Every kid should work, even if he and she is studying like mad for an education.
Or it may just be that I worked every year I was a small liberal arts college in Iowa. I lived for my $17 Grinnell paycheck from working 20 hours a week at $.85 an hour. In fact, I was proud that I had the highest paying job on campus, 20 cents more than waiters got at the dining hall. I washed pots and pans for a contracted food management service in the 1960s. This paid for my daily quota of coffees at the student union and my 3.2 percent beers at the Rexall bar on the highway that ran through town. (Iowa law prohibited bars serving anything stronger than 3.2 percent beer. In fact, the nearest state liquor store was in Newton, 20 miles away.)
When there was an opening for another pot walloper, I invited my roomie, a nice guy who had run away from Geneva, Switzerland, to join me. Fifty years later, after his retirement as a professor of French at SUNY-Albany, he said, “Walt, that was the worst job I have ever had!” The work wasn’t that bad, except when the cook made scalloped potatoes. Then I needed a putty knife to clean pans of baked-on food. If they’d given me anything sharper, we’d have had a mortally wounded cook.
Kitchen and dining room work might be infectious. The summer I was 18, a college chum from Massachusetts said, “You’ve got to see Martha’s Vineyard. C’mon up and work there for the summer.” It was the summer of Patti Page’s hit song, “Old Cape Cod.” You remember: “If you're fond of sand dunes and salty air / Quaint little villages here and there / You're sure to fall in love with old Cape Cod.”
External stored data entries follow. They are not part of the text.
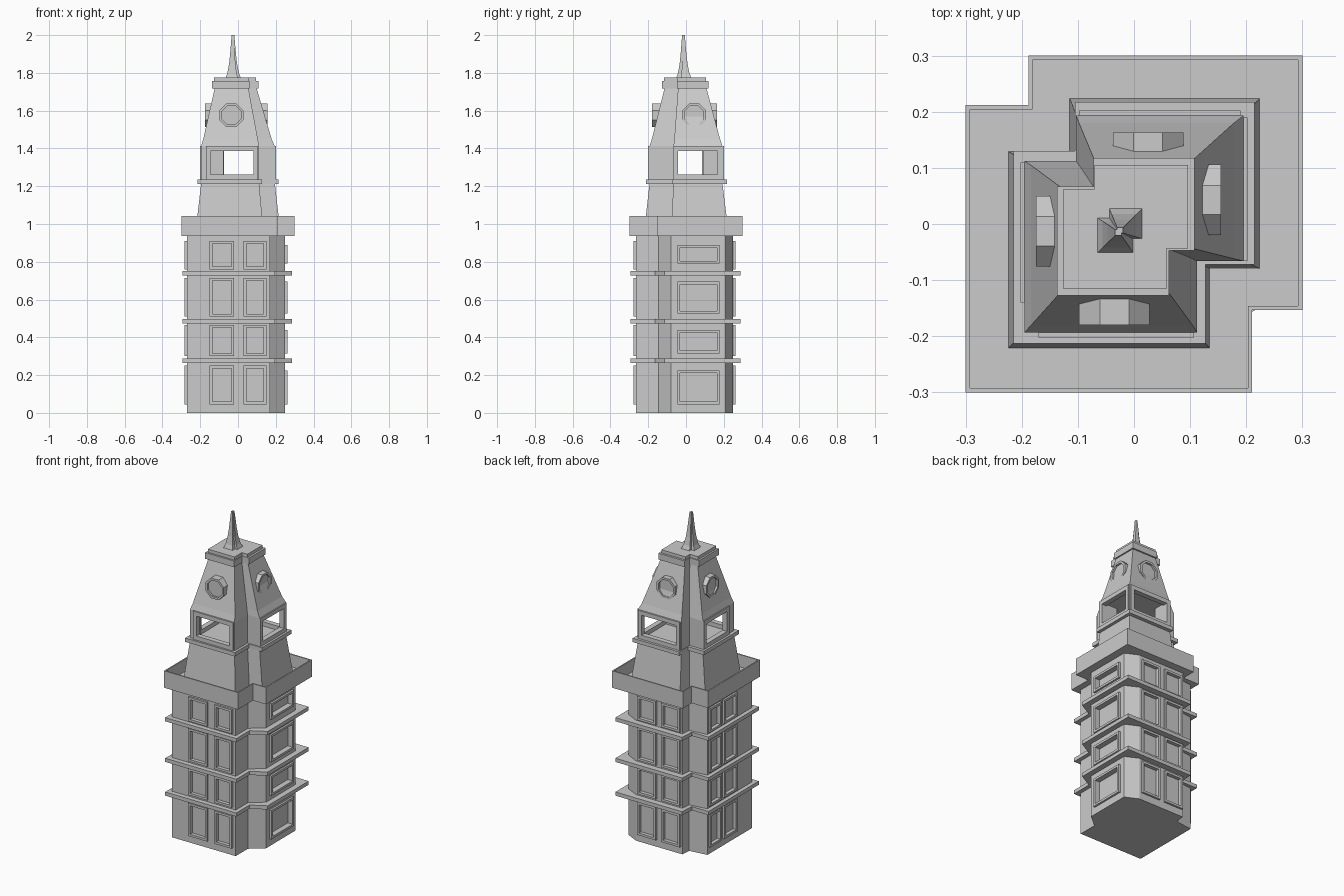
import bpy, bmesh, math
from mathutils import Vector

if "Cube" in bpy.data.objects:
    bpy.data.objects.remove(bpy.data.objects["Cube"])

# Square plan with two opposite corners notched out
def plan(l, f, r, b, nx1, ny1, nx2, ny2):
    return [(l, f), (nx1, f), (nx1, ny1), (r, ny1), (r, b), (nx2, b), (nx2, ny2), (l, ny2)]

def finish(name, bm):
    bmesh.ops.recalc_face_normals(bm, faces=bm.faces)
    me = bpy.data.meshes.new(name)
    bm.to_mesh(me)
    bm.free()
    ob = bpy.data.objects.new(name, me)
    bpy.context.collection.objects.link(ob)
    return ob

# Solid through a stack of (z, plan) sections
def loft(name, sections):
    bm = bmesh.new()
    rings = [[bm.verts.new((x, y, z)) for x, y in pts] for z, pts in sections]
    n = len(rings[0])
    for a, b in zip(rings, rings[1:]):
        for i in range(n):
            j = (i + 1) % n
            bm.faces.new((a[i], a[j], b[j], b[i]))
    bm.faces.new(rings[0][::-1])
    bm.faces.new(rings[-1])
    return finish(name, bm)

def box(bm, lo, hi):
    m = bmesh.ops.create_cube(bm, size=1)["verts"]
    for v in m:
        v.co = Vector([(a + b) / 2 + c * (b - a) for a, b, c in zip(lo, hi, v.co)])

# Box on one side of the tower: u along the wall, d outwards from the axis
def side_box(bm, side, u0, u1, z0, z1, d0, d1):
    s = -1 if side in ("front", "left") else 1
    a, b = sorted((s * d0, s * d1))
    if side in ("front", "back"):
        box(bm, (u0, a, z0), (u1, b, z1))
    else:
        box(bm, (a, u0, z0), (b, u1, z1))

def side_frame(bm, side, u0, u1, z0, z1, d0, d1, w, wz):
    side_box(bm, side, u0, u0 + w, z0, z1, d0, d1)
    side_box(bm, side, u1 - w, u1, z0, z1, d0, d1)
    side_box(bm, side, u0 + w, u1 - w, z0, z0 + wz, d0, d1)
    side_box(bm, side, u0 + w, u1 - w, z1 - wz, z1, d0, d1)

# Main shaft
body = [(-.27, -.265), (.17, -.265), (.17, -.145), (.25, -.08), (.25, .21),
        (.17, .25), (-.15, .25), (-.155, .19), (-.27, .175)]
shaft = loft("shaft", [(0, body), (.94, body)])

# Window frames, with recesses cut into the shaft
tall = [(.045, .25), (.30, .465), (.51, .715), (.76, .91)]
wide = [(.045, .225), (.315, .44), (.525, .695), (.79, .89)]
layout = [("front", .265, [(-.15, -.02), (.03, .15)], tall, .01),
          ("back", .25, [(-.14, -.01), (.025, .155)], tall, .01),
          ("left", .27, [(-.105, .025), (.05, .165)], tall, .01),
          ("right", .25, [(-.045, .178)], wide, .022)]
cut = bmesh.new()
for side, d, spans, rows, depth in layout:
    bm = bmesh.new()
    for u0, u1 in spans:
        for z0, z1 in rows:
            side_frame(bm, side, u0, u1, z0, z1, d - .005, d + .012, .014, .014)
            side_box(cut, side, u0 + .014, u1 - .014, z0 + .014, z1 - .014, d - depth, d + .03)
    finish(side + "_window_frames", bm)
cutter = finish("recess_cutter", cut)
cutter.hide_render = True
cutter.hide_set(True)
mod = shaft.modifiers.new("recesses", "BOOLEAN")
mod.operation = "DIFFERENCE"
mod.solver = "EXACT"
mod.object = cutter

# String courses between floors
ledge = [(-.295, -.295), (.195, -.295), (.195, -.165), (.285, -.115),
         (.285, .288), (-.175, .288), (-.18, .2), (-.295, .2)]
for i, z in enumerate((.264, .474, .727)):
    loft(f"string_course_{i + 1}", [(z, ledge), (z + .023, ledge)])

# Cornice with thin parapet and sunken roof floor
outer = plan(-.3, -.3, .3, .3, .21, -.153, -.188, .212)
inner = plan(-.292, -.292, .292, .292, .203, -.146, -.181, .204)
loft("cornice", [(.937, outer), (1.042, outer), (1.042, inner), (.965, inner)])

# Tapered base of the upper stage and its ledge
eave = plan(-.195, -.193, .195, .193, .112, -.066, -.103, .112)
loft("upper_base", [(.955, plan(-.225, -.222, .225, .225, .135, -.08, -.115, .13)),
                    (1.215, eave)])
rim = plan(-.215, -.213, .215, .217, .127, -.072, -.105, .13)
loft("upper_ledge", [(1.212, rim), (1.236, rim)])

# Open belfry: four pierced walls and solid returns in the notches
bm = bmesh.new()
for side, u0, u1 in (("front", -.17, .107), ("back", -.098, .19),
                     ("left", -.14, .11), ("right", -.066, .19)):
    side_frame(bm, side, u0, u1, 1.236, 1.412, .17, .202, .024, .026)
finish("belfry_window_walls", bm)
bm = bmesh.new()
box(bm, (-.195, -.193, 1.236), (-.165, -.135, 1.412))
box(bm, (-.195, -.193, 1.236), (-.15, -.17, 1.412))
box(bm, (.087, -.193, 1.236), (.112, -.046, 1.412))
box(bm, (.112, -.066, 1.236), (.195, -.046, 1.412))
box(bm, (-.103, .092, 1.236), (-.078, .193, 1.412))
box(bm, (-.195, .092, 1.236), (-.103, .112, 1.412))
box(bm, (.17, .17, 1.236), (.195, .193, 1.412))
finish("belfry_corners", bm)

# Steep roof with a slight flare, then its two-step cap
top = plan(-.123, -.113, .098, .108, .055, -.042, -.068, .06)
flare = plan(-.184, -.181, .178, .18, .105, -.062, -.098, .105)
loft("roof", [(1.40, eave), (1.412, eave), (1.45, flare), (1.72, top)])
cap = plan(-.137, -.127, .108, .118, .062, -.047, -.072, .067)
cap2 = plan(-.126, -.116, .096, .105, .058, -.044, -.07, .062)
loft("roof_cap", [(1.717, cap), (1.756, cap), (1.756, cap2), (1.776, cap2)])

# Spire: concave taper to a blunt tip
def spire_plan(k):
    pts = plan(-.067, -.053, .017, .03, 0, -.027, -.045, .012)
    cx, cy = -.027, -.014
    return [(cx + (x - cx) * k, cy + (y - cy) * k) for x, y in pts]
loft("spire", [(z, spire_plan(k)) for z, k in
               ((1.775, .95), (1.80, .72), (1.85, .5), (1.90, .37), (2.0, .17))])

# Octagonal clocks with recessed dials
def clock(name, side, u, d0, d1):
    s = -1 if side in ("front", "left") else 1
    bm = bmesh.new()
    rings = []
    for r, d in ((.068, d0), (.068, d1), (.054, d1), (.054, d1 - .012)):
        ring = []
        for k in range(8):
            a = math.radians(22.5 + 45 * k)
            p, z = u + r * math.cos(a), 1.576 + r * math.sin(a)
            ring.append(bm.verts.new((p, s * d, z) if side in ("front", "back") else (s * d, p, z)))
        rings.append(ring)
    for a, b in zip(rings, rings[1:]):
        for i in range(8):
            j = (i + 1) % 8
            bm.faces.new((a[i], a[j], b[j], b[i]))
    bm.faces.new(rings[0])
    bm.faces.new(rings[-1])
    finish(name, bm)

clock("front_clock", "front", -.035, .13, .180)
clock("back_clock", "back", .025, .12, .163)
clock("left_clock", "left", -.013, .13, .175)
clock("right_clock", "right", .043, .115, .155)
I was hooked. The owner of a rambling old wreck called the Wesley House in Oak Bluffs hired me to wear a hot, ugly green uniform and serve three meals at day. But when those days were over, oh boy! All the summer workers were in their late teens. Best of all, I had a fake ID that said I was 21. I could buy beer for the beach parties. I could dress sharp and hang out at neat clubs in Edgartown. The beaches were free and the girls were fantastic.
It was the best job I ever had. There were only two downsides to my temporary career: I came away that summer earning only $300. And when I went to get a haircut, the barber would smell me and say, “You work in a restaurant, don’t you?”